- 1997 Nobel Prize in Physics
American physicist. Professor at Stanford University.
The 12th United States Secretary of Energy from 2009 to 2013, currently President of American Association for the Advancement of Science.
He was awarded the Nobel Prize in Physics in 1997 "for development of methods to cool and trap atoms with laser light".
Education and Work Experience
1976, Ph.D. in Physics, University of California, Berkeley
1983-1987, Director of the Research Department of Quantum Electronics, Bell Labs
1987-Present, Professor of Physics at Stanford University
2018-Present, President of American Association for the Advancement of Science (AAAS)
Honors and Awards
1992, Fellow of the American Academy of Arts and Sciences
1993, Member of the United States National Academy of Sciences
1997, Nobel Prize in Physics
2014, Foreign Member of the Royal Society (ForMemRS)
Major Academic Achievements

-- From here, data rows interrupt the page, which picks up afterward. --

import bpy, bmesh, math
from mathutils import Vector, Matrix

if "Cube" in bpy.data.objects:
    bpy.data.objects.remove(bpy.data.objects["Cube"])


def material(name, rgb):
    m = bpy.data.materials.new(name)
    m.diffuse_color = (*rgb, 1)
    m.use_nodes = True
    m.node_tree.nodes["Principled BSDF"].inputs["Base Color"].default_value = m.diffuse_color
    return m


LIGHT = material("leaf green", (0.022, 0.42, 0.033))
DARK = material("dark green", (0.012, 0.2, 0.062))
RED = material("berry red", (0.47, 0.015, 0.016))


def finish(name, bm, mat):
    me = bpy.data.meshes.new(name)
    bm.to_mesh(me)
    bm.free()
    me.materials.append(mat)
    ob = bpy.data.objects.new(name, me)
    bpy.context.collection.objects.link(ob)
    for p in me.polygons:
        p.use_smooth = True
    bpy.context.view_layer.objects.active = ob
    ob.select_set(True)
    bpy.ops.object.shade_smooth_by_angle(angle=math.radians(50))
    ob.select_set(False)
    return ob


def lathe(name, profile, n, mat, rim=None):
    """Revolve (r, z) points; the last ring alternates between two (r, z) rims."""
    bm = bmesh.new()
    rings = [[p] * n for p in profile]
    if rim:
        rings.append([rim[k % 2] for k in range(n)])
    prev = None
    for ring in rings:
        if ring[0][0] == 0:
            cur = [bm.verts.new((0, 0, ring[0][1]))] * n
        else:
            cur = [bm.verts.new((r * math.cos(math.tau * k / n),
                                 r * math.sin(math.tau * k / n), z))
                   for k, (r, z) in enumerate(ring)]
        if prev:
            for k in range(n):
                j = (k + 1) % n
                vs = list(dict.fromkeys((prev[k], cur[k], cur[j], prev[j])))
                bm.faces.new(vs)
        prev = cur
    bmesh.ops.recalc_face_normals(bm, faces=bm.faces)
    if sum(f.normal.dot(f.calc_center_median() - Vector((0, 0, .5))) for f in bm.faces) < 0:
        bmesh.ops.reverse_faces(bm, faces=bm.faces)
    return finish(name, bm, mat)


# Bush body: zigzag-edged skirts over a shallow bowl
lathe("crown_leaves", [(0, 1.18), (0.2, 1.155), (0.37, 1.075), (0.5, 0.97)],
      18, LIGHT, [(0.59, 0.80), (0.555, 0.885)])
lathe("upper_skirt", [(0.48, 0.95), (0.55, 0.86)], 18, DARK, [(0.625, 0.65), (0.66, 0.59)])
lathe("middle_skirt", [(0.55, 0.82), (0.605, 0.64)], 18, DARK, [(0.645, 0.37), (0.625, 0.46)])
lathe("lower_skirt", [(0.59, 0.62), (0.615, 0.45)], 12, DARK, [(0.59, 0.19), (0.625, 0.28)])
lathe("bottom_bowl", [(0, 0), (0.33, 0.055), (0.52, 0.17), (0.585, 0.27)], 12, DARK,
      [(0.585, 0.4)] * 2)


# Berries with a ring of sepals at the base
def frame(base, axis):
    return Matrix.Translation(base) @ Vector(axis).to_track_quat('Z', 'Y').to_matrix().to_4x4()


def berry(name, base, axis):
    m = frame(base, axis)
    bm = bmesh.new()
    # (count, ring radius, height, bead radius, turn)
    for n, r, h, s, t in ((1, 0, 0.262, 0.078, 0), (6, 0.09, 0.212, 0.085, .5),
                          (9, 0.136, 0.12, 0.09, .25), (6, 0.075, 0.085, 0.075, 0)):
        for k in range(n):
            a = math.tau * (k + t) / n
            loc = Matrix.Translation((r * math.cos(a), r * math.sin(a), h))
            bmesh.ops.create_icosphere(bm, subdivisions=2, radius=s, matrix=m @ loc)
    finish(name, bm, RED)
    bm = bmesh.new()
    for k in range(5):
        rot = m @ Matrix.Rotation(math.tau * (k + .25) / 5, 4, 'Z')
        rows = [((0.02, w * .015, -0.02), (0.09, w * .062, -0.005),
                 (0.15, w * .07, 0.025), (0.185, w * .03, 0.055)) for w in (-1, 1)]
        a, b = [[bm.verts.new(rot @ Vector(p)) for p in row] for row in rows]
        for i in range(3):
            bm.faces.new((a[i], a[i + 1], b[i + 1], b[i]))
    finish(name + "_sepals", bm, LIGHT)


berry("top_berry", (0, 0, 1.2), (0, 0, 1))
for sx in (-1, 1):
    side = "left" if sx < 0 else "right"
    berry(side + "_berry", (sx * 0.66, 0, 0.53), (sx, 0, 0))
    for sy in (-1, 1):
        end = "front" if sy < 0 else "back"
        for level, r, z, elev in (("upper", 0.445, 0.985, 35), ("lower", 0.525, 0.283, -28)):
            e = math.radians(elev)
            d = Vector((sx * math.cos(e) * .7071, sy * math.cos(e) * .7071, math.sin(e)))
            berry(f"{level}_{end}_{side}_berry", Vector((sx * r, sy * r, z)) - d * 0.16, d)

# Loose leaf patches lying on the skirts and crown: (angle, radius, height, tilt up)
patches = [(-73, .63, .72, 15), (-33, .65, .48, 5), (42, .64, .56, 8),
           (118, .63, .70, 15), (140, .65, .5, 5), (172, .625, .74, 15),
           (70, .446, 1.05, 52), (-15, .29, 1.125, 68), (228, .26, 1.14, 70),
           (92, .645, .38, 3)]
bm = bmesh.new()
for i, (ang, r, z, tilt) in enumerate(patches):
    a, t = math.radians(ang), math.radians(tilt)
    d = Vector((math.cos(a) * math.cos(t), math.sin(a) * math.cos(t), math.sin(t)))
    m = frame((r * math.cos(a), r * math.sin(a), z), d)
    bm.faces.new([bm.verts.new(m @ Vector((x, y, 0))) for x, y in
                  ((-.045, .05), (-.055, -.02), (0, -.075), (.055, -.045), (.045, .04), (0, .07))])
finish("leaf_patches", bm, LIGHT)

Prof. Chu's early research focused on atomic physics by developing laser cooling techniques and the magneto-optical trapping of atoms using lasers. Trapping atoms with this method allows scientists to study individual atoms with great accuracy.
Additionally, the technique can be used to construct an atomic clock with great precision. At Stanford, Chu's research interests expanded into biological physics and polymer physics at the single-molecule level. He studied enzyme activity and protein and RNA folding using techniques like fluorescence resonance energy transfer, atomic force microscopy, and optical tweezers. He continued researching atomic physics as well and developed new methods of laser cooling and trapping.